A single number is the answer here: how many lines below include "ellipsoid"?

[Items listed in a dataset]
=== Section Start ===
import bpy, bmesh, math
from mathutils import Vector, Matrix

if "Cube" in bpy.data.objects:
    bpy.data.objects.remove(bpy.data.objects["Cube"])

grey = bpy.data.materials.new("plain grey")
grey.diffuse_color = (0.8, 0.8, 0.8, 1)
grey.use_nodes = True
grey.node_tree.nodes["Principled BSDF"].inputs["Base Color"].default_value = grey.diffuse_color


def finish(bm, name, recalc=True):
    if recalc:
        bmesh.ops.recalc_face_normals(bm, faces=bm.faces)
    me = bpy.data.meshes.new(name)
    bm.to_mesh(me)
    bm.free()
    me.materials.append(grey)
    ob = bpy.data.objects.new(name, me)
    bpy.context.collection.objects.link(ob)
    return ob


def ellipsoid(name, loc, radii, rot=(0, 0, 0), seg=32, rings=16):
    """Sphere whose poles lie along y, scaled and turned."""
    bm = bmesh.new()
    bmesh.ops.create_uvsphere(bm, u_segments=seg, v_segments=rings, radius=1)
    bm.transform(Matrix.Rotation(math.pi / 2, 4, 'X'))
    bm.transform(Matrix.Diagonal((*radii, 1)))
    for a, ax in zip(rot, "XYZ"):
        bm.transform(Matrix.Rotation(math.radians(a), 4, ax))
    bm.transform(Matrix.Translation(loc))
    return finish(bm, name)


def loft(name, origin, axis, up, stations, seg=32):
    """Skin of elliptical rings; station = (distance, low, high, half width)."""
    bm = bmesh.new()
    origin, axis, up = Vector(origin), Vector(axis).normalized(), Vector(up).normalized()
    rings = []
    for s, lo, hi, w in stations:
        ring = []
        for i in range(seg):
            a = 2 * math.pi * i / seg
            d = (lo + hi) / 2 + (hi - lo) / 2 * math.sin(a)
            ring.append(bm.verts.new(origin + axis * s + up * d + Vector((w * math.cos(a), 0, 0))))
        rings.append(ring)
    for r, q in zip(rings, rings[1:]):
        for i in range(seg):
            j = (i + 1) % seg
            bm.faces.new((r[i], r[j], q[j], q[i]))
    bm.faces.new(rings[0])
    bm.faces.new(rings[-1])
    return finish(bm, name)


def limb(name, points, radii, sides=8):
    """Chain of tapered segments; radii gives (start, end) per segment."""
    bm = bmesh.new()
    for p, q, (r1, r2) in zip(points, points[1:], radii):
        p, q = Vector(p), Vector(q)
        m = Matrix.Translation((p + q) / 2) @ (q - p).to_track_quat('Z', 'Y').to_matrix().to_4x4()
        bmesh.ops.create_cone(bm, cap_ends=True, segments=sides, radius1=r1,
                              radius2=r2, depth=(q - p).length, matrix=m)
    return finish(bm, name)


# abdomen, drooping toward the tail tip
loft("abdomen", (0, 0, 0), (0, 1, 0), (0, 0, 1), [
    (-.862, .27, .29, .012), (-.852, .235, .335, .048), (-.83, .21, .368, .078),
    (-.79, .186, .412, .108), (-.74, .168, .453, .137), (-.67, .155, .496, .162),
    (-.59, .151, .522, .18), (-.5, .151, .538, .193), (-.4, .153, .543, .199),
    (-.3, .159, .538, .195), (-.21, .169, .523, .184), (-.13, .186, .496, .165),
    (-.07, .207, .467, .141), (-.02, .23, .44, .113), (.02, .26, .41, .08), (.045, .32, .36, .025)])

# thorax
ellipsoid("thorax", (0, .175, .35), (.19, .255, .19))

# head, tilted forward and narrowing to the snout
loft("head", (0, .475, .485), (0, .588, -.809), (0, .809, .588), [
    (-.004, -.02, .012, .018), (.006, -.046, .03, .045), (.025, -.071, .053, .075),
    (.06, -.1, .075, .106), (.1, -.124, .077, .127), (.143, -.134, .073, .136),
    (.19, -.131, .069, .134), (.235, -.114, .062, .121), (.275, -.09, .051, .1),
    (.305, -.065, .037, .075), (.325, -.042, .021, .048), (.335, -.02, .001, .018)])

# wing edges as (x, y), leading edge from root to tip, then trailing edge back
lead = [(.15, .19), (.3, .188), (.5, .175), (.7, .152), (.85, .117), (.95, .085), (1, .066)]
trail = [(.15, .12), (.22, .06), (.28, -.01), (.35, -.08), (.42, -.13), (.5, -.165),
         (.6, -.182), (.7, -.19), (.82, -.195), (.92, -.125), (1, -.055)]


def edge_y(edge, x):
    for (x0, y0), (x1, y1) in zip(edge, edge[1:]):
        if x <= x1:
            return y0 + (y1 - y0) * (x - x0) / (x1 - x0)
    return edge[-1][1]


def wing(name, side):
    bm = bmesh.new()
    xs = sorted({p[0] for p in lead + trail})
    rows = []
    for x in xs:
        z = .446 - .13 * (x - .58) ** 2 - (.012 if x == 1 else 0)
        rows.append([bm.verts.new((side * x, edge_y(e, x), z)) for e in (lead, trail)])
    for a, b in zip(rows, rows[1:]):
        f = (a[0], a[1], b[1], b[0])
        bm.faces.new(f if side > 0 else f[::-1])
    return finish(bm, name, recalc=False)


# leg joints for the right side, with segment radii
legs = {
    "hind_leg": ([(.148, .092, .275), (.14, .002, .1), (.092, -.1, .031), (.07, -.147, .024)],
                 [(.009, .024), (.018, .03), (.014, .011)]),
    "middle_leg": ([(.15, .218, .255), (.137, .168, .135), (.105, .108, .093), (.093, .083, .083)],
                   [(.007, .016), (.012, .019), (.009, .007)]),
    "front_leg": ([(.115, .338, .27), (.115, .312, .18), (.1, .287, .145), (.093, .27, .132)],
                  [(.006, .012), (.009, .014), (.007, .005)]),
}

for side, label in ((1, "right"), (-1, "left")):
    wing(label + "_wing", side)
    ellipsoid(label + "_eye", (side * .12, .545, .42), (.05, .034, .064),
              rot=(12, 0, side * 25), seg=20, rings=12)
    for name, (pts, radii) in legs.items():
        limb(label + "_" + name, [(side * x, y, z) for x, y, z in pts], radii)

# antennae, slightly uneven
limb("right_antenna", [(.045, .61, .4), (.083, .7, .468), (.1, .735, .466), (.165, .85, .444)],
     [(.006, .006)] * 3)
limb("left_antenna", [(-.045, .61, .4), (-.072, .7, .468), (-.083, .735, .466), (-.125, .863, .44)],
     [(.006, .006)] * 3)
=== Section End ===
#### WRITTEN RESPONSE:
3